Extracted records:
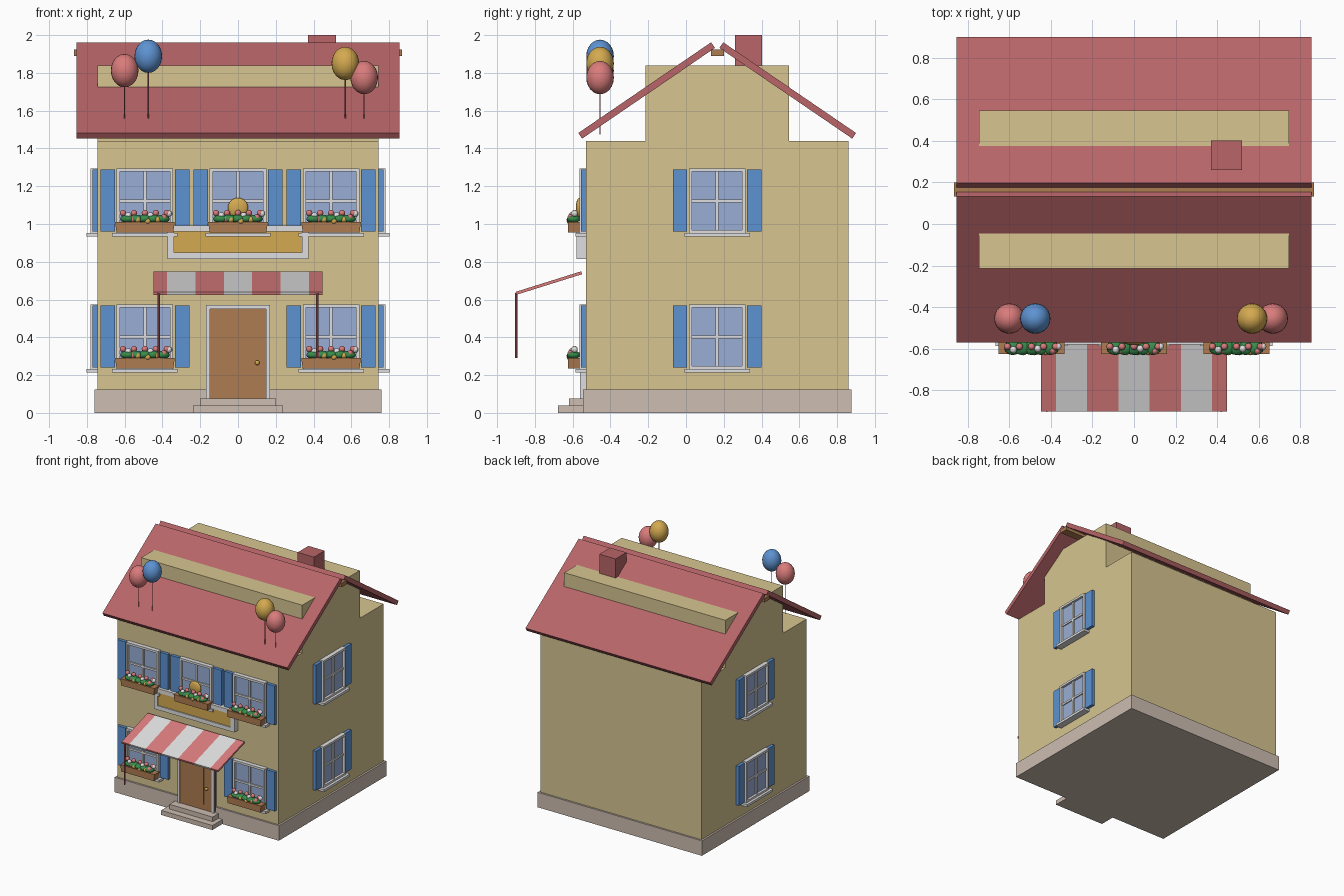
import bpy, bmesh, math
from mathutils import Matrix, Vector

cube = bpy.data.objects.get("Cube")
if cube:
    bpy.data.objects.remove(cube, do_unlink=True)


def material(name, r, g, b):
    m = bpy.data.materials.new(name)
    m.use_nodes = True
    m.diffuse_color = (r, g, b, 1)
    bsdf = next(n for n in m.node_tree.nodes if n.type == 'BSDF_PRINCIPLED')
    bsdf.inputs["Base Color"].default_value = (r, g, b, 1)
    return m


CREAM = material("cream wall", .68, .56, .28)
RED = material("roof red", .48, .13, .14)
STONE = material("stone", .61, .51, .44)
WHITE = material("white trim", .74, .74, .75)
GLASS = material("pale glass", .32, .42, .66)
BLUE = material("shutter blue", .11, .29, .64)
WOOD = material("brown wood", .42, .2, .085)
GREEN = material("leaf green", .04, .26, .07)
PINK = material("soft pink", .7, .2, .2)
GOLD = material("gold", .66, .4, .08)

WORLD = Matrix.Identity(4)


def finish(name, bm, mats, smooth=False):
    mesh = bpy.data.meshes.new(name)
    bm.to_mesh(mesh)
    bm.free()
    for m in mats:
        mesh.materials.append(m)
    for p in mesh.polygons:
        p.use_smooth = smooth
    ob = bpy.data.objects.new(name, mesh)
    bpy.context.collection.objects.link(ob)
    return ob


def add_box(bm, lo, hi, frame=WORLD, mat=0):
    lo, hi = Vector(lo), Vector(hi)
    size = Matrix.Diagonal((*(hi - lo), 1))
    made = bmesh.ops.create_cube(bm, size=1, matrix=frame @ Matrix.Translation((lo + hi) / 2) @ size)
    for f in {f for v in made["verts"] for f in v.link_faces}:
        f.material_index = mat
    return made["verts"]


def boxes(name, mat, spans, frame=WORLD):
    bm = bmesh.new()
    for lo, hi in spans:
        add_box(bm, lo, hi, frame)
    return finish(name, bm, [mat])


def box(name, mat, lo, hi, frame=WORLD):
    return boxes(name, mat, [(lo, hi)], frame)


def balls(name, mat, centres, radii, frame=WORLD, segs=16):
    bm = bmesh.new()
    for c in centres:
        bmesh.ops.create_uvsphere(bm, u_segments=segs, v_segments=segs // 2, radius=1,
                                  matrix=frame @ Matrix.Translation(c) @ Matrix.Diagonal((*radii, 1)))
    return finish(name, bm, [mat], True)


def rod(name, mat, x, y, z0, z1, r):
    bm = bmesh.new()
    bmesh.ops.create_cone(bm, cap_ends=True, segments=8, radius1=r, radius2=r, depth=z1 - z0,
                          matrix=Matrix.Translation((x, y, (z0 + z1) / 2)))
    return finish(name, bm, [mat])


def border(w, z0, z1, t, depth):
    """Four bars round an opening, standing out towards -y."""
    return [((-w, -depth, z0), (-w + t, 0, z1)), ((w - t, -depth, z0), (w, 0, z1)),
            ((-w + t, -depth, z1 - t), (w - t, 0, z1)), ((-w + t, -depth, z0), (w - t, 0, z0 + t))]


# House body
FRONT, MID = -.53, .165
box("walls", CREAM, (-.745, FRONT, .05), (.745, .86, 1.44))
box("attic", CREAM, (-.745, -.215, 1.43), (.745, .545, 1.84))
box("plinth", STONE, (-.76, -.545, 0), (.76, .875, .125))
box("upper_step", STONE, (-.2, -.62, .038), (.2, -.54, .077))
box("lower_step", STONE, (-.237, -.677, 0), (.237, -.54, .038))

# Roof, ridge and chimney
for name, side in (("front_roof", -1), ("back_roof", 1)):
    low, high = Vector((0, MID + side * .725, 1.467)), Vector((0, MID + side * .022, 1.947))
    run = high - low
    tilt = Matrix.Rotation(math.atan2(run.z, run.y), 4, 'X')
    half = run.length / 2
    box(name, RED, (-.855, -half, -.018), (.855, half, .018),
        Matrix.Translation((low + high) / 2) @ tilt)
box("ridge_beam", WOOD, (-.867, .132, 1.89), (.867, .2, 1.923))
box("chimney", RED, (.37, .26, 1.6), (.52, .402, 2))


# Windows: local x runs along the wall, -y points outwards
def window(name, frame):
    box(name + "_glass", GLASS, (-.14, -.015, -.16), (.14, .01, .16), frame)
    bars = border(.15, -.172, .172, .018, .035)
    bars += [((-.008, -.025, -.16), (.008, 0, .16)), ((-.135, -.024, -.008), (.135, 0, .008))]
    boxes(name + "_frame", WHITE, bars, frame)
    box(name + "_sill", WHITE, (-.173, -.056, -.19), (.173, 0, -.17), frame)
    boxes(name + "_shutters", BLUE,
          [((s * .197 - .038, -.025, -.162), (s * .197 + .038, 0, .166)) for s in (-1, 1)], frame)


def flower_box(name, frame):
    """Tapered planter with leaves and blossoms; its rim is at local z = 0."""
    bm = bmesh.new()
    for v in add_box(bm, (-.158, -.095, -.055), (.158, -.03, 0)):
        if v.co.z < -.01:
            v.co.x *= .95
    bm.transform(frame)
    finish(name + "_planter", bm, [WOOD])
    balls(name + "_leaves", GREEN, [(i * .045, -.065, .017) for i in range(-2, 3)],
          (.042, .036, .022), frame, 12)
    blossom = (.017, .017, .017)
    pinks = [(i * .058, -.06, .048) for i in range(-2, 3)] + [(-.065, -.08, .015), (.1, -.08, .025)]
    balls(name + "_pink_flowers", PINK, pinks, blossom, frame, 12)
    balls(name + "_white_flowers", WHITE, [(-.088, -.075, .035), (.127, -.06, .045), (.03, -.07, .035)],
          blossom, frame, 12)
    balls(name + "_gold_flowers", GOLD, [(i * .053 + .015, -.085, .005 + .008 * abs(i)) for i in (-1, 0, 1)],
          blossom, frame, 12)


for level, z in (("upper", 1.123), ("lower", .403)):
    for place, x in (("right", -.493), ("middle", 0), ("left", .493)):
        if level == "lower" and place == "middle":
            continue
        name = f"{level}_{place}"
        window(name + "_window", Matrix.Translation((x, FRONT, z)))
        flower_box(name, Matrix.Translation((x, FRONT, z - .113)))
    for place, s in (("right_side", -1), ("left_side", 1)):
        window(f"{level}_{place}_window",
               Matrix.Translation((s * .745, MID, z)) @ Matrix.Rotation(s * math.pi / 2, 4, 'Z'))

# Sign board and round emblem
wall = Matrix.Translation((0, FRONT, 0))
boxes("sign_frame", WHITE, border(.372, .815, .993, .034, .05), wall)
box("sign_panel", GOLD, (-.345, -.042, .83), (.345, 0, .98), wall)
balls("emblem", GOLD, [(0, -.035, 1.085)], (.054, .018, .054), wall, 24)

# Door
boxes("door_frame", WHITE, border(.17, .07, .572, .022, .03)[:3], wall)
box("door", WOOD, (-.148, -.022, .077), (.148, 0, .55), wall)
box("door_panel", WOOD, (-.11, -.027, .12), (.07, -.02, .5), wall)
balls("door_knob", GOLD, [(.102, -.035, .265)], (.013, .013, .013), wall, 12)

# Striped awning on two poles
top, bottom = Vector((0, -.552, .742)), Vector((0, -.9, .633))
run = top - bottom
slope = Matrix.Translation((top + bottom) / 2) @ Matrix.Rotation(math.atan2(run.z, run.y), 4, 'X')
edges = [-.447] + [-.375 + .15 * i for i in range(6)] + [.447]
bm = bmesh.new()
for i, (a, b) in enumerate(zip(edges, edges[1:])):
    add_box(bm, (a, -run.length / 2, -.008), (b, run.length / 2, .008), slope, i % 2)
finish("awning", bm, [PINK, WHITE])
for name, x in (("right_pole", -.42), ("left_pole", .42)):
    rod("awning_" + name, RED, x, -.899, .29, .635, .006)

# Balloons on strings
for name, mat, x, z in (("outer_right", PINK, -.6, 1.812), ("inner_right", BLUE, -.475, 1.888),
                        ("inner_left", GOLD, .568, 1.85), ("outer_left", PINK, .668, 1.775)):
    balls(name + "_balloon", mat, [(x, -.455, z)], (.073, .073, .088), segs=24)
    rod(name + "_string", RED, x, -.455, 1.475, z - .08, .003)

*WORK ORDER:* For the word "border", find every line in the data that holds it and copy that line.

*TASK OUTPUT:*
def border(w, z0, z1, t, depth):
    bars = border(.15, -.172, .172, .018, .035)
boxes("sign_frame", WHITE, border(.372, .815, .993, .034, .05), wall)
boxes("door_frame", WHITE, border(.17, .07, .572, .022, .03)[:3], wall)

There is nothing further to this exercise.